Mostafavi accepted Cornell’s offer during the first few days of April, according to Provost Biddy Martin. He was the top choice of the search committee, headed by Martin.

Mostafavi had advised the AA that he would like to be evaluated for reappointment in February. He then approached the school community and “announced what his intentions were beyond the expiration of his 5-year contract,” which would have expired in July 2005, explained Edouard Le Maistre, secretary of the AA council. A referendum was taken in March that asked all 700 members of the AA community, including students, faculty and administrators whether they would like to re-elect Mostafavi automatically.

“The opinion is sought as to whether the chair is doing a good job,” Le Maistre said.

According to Le Maistre, 29 percent of the community wanted Mostafavi to be re-appointed automatically. Just over 30 percent, he said, suggested the position be opened up to a search, with the possibility of Mostafavi being re-elected. Approximately 40 percent of the AA did not vote.

The fact that such a large portion of the population abstained, Le Maistre said, was “an expression of malaise by a section of the school that 10 years is long enough for a chair.”

Martin agreed, saying, “10 years … is a long time to be dean of any school. We rarely have deans who serve 10 or more years.”

Although Cornell’s administration and members of the AA cited length of term as the reason for Mostafavi’s departure, an article in the Architects Newspaper stated different causes for what they called the fact that he was “voted out.”

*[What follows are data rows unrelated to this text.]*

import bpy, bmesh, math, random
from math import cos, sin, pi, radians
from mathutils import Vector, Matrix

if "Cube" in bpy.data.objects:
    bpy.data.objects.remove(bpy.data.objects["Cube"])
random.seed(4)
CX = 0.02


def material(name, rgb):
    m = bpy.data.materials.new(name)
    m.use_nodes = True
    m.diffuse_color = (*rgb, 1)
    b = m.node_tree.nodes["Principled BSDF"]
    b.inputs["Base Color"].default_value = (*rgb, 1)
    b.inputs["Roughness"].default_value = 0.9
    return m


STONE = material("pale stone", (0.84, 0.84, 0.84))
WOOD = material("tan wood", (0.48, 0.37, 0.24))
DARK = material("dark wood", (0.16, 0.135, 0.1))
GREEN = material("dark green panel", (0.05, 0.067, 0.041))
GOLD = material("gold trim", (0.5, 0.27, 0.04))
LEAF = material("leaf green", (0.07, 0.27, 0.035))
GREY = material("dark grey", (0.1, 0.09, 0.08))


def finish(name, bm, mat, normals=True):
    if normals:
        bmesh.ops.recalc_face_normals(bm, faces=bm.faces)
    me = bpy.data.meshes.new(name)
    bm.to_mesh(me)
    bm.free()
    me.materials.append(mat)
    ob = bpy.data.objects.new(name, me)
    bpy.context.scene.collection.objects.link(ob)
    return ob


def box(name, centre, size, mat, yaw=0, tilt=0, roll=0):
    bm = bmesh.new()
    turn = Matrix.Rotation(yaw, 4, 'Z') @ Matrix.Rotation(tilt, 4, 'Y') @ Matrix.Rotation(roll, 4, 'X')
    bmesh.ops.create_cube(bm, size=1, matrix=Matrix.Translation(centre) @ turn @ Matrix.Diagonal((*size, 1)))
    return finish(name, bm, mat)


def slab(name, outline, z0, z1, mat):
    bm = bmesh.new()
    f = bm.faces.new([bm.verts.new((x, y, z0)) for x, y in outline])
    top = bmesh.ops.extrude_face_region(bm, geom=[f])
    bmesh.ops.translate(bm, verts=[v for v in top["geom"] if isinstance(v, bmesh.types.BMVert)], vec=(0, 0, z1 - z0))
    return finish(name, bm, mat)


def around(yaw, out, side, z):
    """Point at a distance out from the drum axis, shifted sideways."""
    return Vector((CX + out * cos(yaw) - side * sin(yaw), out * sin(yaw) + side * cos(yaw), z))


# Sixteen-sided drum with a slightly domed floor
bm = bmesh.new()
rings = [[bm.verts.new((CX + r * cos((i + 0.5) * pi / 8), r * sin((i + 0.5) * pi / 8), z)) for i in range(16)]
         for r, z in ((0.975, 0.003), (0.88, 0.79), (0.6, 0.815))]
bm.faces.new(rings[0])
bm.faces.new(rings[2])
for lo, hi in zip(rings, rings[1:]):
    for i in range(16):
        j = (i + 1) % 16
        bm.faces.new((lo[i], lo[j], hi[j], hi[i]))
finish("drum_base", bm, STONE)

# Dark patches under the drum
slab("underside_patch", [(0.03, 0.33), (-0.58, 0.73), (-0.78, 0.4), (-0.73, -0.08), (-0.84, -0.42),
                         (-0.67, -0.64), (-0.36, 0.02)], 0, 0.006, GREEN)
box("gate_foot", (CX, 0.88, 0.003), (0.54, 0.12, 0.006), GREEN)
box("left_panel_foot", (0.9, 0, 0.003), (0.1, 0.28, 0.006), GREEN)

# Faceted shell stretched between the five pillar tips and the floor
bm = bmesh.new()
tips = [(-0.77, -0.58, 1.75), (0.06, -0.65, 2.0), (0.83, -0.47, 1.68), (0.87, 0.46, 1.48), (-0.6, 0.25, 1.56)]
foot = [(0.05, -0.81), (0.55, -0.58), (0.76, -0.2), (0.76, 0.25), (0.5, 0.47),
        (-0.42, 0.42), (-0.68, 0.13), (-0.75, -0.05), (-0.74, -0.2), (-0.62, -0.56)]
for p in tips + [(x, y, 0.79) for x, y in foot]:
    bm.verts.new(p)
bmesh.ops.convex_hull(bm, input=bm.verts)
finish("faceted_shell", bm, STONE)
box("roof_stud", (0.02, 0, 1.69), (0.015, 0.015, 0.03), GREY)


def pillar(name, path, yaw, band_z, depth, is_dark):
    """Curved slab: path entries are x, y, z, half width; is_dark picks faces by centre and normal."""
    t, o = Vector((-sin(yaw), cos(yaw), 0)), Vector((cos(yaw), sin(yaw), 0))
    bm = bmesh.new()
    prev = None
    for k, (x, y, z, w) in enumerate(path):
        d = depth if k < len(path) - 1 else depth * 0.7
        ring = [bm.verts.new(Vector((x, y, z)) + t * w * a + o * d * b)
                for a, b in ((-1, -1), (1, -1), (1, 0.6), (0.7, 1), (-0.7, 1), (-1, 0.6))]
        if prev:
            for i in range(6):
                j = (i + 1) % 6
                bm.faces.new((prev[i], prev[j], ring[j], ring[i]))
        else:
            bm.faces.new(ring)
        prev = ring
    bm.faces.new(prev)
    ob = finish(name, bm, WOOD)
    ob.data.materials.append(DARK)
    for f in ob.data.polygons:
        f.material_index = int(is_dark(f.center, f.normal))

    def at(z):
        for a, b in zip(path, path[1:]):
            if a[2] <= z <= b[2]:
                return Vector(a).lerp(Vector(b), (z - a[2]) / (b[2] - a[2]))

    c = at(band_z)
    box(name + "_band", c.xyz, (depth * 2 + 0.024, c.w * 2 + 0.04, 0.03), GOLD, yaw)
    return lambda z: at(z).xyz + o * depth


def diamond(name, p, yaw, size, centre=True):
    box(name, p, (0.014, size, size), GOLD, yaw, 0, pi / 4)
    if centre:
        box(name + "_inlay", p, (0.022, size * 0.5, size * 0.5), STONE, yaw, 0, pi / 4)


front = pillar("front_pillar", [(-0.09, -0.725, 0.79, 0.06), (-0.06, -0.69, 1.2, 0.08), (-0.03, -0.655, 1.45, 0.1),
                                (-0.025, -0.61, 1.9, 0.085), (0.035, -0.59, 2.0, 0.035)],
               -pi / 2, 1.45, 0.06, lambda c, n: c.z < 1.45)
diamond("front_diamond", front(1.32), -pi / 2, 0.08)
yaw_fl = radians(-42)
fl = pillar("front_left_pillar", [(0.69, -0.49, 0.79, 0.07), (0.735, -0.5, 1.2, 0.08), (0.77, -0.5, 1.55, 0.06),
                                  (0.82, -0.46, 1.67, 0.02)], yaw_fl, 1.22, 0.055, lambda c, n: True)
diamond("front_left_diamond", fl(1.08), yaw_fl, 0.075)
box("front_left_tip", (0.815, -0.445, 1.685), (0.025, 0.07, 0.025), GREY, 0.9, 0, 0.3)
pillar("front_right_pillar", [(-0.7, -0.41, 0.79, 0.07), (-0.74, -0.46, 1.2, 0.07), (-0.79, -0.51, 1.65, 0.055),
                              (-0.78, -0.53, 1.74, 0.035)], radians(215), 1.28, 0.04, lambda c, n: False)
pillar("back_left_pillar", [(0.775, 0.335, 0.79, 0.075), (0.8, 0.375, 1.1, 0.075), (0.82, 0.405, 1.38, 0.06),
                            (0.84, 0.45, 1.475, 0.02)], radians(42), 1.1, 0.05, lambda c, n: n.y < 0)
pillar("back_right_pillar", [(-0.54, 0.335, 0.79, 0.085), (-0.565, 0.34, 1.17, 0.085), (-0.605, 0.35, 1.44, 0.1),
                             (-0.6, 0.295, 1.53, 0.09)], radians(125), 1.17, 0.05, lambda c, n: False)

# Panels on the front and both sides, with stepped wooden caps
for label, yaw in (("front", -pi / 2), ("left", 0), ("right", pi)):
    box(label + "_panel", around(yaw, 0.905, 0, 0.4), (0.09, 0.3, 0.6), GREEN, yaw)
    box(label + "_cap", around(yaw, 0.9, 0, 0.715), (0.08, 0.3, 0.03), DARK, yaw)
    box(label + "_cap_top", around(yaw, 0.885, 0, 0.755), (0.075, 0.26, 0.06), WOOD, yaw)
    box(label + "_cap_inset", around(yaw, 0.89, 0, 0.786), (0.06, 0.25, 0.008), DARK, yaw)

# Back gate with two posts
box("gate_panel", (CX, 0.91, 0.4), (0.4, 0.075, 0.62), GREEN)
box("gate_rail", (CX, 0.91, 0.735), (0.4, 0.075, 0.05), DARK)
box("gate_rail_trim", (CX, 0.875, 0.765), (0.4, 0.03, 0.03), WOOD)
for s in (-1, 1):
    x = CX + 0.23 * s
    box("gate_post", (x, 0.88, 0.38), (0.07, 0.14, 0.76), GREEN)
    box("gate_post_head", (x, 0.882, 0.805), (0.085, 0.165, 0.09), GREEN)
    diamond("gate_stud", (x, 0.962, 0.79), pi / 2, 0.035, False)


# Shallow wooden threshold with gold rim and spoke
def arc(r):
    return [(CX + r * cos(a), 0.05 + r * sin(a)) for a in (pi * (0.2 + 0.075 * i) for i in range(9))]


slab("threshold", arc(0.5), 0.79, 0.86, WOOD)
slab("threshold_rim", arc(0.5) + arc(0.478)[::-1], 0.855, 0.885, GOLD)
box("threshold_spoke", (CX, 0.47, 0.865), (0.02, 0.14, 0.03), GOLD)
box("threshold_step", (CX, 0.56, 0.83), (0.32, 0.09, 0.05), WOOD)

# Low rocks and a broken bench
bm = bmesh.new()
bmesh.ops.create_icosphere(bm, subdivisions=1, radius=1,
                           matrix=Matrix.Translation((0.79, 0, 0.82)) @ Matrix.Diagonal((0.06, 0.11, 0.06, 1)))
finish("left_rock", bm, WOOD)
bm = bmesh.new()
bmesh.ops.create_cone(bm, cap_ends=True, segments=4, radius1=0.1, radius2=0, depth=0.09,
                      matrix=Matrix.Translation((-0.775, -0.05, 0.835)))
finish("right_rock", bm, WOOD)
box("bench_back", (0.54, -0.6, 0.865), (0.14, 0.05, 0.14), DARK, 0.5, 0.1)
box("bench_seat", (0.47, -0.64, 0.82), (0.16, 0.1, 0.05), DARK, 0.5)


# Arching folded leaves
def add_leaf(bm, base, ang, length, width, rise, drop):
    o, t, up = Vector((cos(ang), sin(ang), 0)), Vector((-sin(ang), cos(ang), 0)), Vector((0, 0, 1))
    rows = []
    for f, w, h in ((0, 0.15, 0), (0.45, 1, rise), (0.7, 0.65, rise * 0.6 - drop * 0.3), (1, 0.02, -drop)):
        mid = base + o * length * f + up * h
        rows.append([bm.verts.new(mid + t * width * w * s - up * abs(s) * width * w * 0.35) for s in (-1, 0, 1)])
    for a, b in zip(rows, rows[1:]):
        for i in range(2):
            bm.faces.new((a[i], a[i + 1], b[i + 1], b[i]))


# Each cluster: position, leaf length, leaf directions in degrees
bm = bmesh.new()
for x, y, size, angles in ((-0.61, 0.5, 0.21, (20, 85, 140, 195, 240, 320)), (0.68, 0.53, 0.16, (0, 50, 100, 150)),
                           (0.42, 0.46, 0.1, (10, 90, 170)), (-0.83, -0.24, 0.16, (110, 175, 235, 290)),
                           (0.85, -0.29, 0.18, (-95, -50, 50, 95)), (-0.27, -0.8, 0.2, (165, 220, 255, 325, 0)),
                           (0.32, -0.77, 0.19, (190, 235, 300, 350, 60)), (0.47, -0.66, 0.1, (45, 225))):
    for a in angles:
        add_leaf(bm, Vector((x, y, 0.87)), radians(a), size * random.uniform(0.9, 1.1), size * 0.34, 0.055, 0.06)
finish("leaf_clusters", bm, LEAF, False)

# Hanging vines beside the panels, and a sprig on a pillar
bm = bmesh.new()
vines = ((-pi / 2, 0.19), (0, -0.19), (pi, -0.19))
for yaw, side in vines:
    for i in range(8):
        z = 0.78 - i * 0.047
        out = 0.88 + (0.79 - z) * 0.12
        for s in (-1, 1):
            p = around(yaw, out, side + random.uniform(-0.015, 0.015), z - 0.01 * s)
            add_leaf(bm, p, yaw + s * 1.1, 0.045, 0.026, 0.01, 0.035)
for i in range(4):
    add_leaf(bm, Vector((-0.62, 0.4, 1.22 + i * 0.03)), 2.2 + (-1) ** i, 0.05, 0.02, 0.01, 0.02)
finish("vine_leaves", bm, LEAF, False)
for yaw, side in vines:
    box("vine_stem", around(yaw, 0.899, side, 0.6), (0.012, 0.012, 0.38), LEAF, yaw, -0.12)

The article, written by Kester Rattenbury, stated that the AA under Mostafavi had been criticized as “homogenized” and “all a bit polite.” In an e-mail to The Sun, Rattenbury said she could not reveal her sources for the article.

Le Maistre said about the article in the Architects Newspaper that “the school, because of the sort of cutting edge position it takes, will always find detractors and people who criticize it.”

As the article compared the past 10 years of the AA to the school in the 1970s and 1980s, Le Maistre said “the past always becomes romanticized … The school continues to forge ahead and really seeks to be relevant to the present time and continues to be emulated.”

At a ceremony on April 14 announcing Mostafavi’s appointment, President Jeffrey S. Lehman ’77 called the architect “a person of not only great intellectual distinction, creative distinction, accomplishment, presence in the word, but also a person of great human quality.”

Before becoming chair of the AA in 1995, Mostafavi directed the Master of Architecture program at Harvard University’s Graduate School of Design and was a professor at the University of Pennsylvania and the Frankfurt Academy of Fine Arts.

“I think this is a very good development in a way, for both the AA and Cornell, and Mohsen Mostafavi personally,” Le Maistre said. “It’s the way of the school [the AA] getting fresh blood,” he added. The AA has not appointed a new chair yet; they will meet later this week to form a search committee.

The sequence of events involving the referendum, Mostafavi’s decision to step down and his acceptance of the Cornell deanship remain unclear.

Martin said, “We didn’t know anything about there being a referendum of a vote on the leadership at the AA … they were completely separate events.”

Martin also said she is confident Cornell is getting a talented administrator and architect.

“I don’t feel fazed in the least by what happened at the AA,” she said. “I think he’s amazing, and I think we’re very lucky.”

Olpadwala and Mostafavi could not be reached by The Sun for comment.

Archived article by Melissa Korn
Sun Senior Writer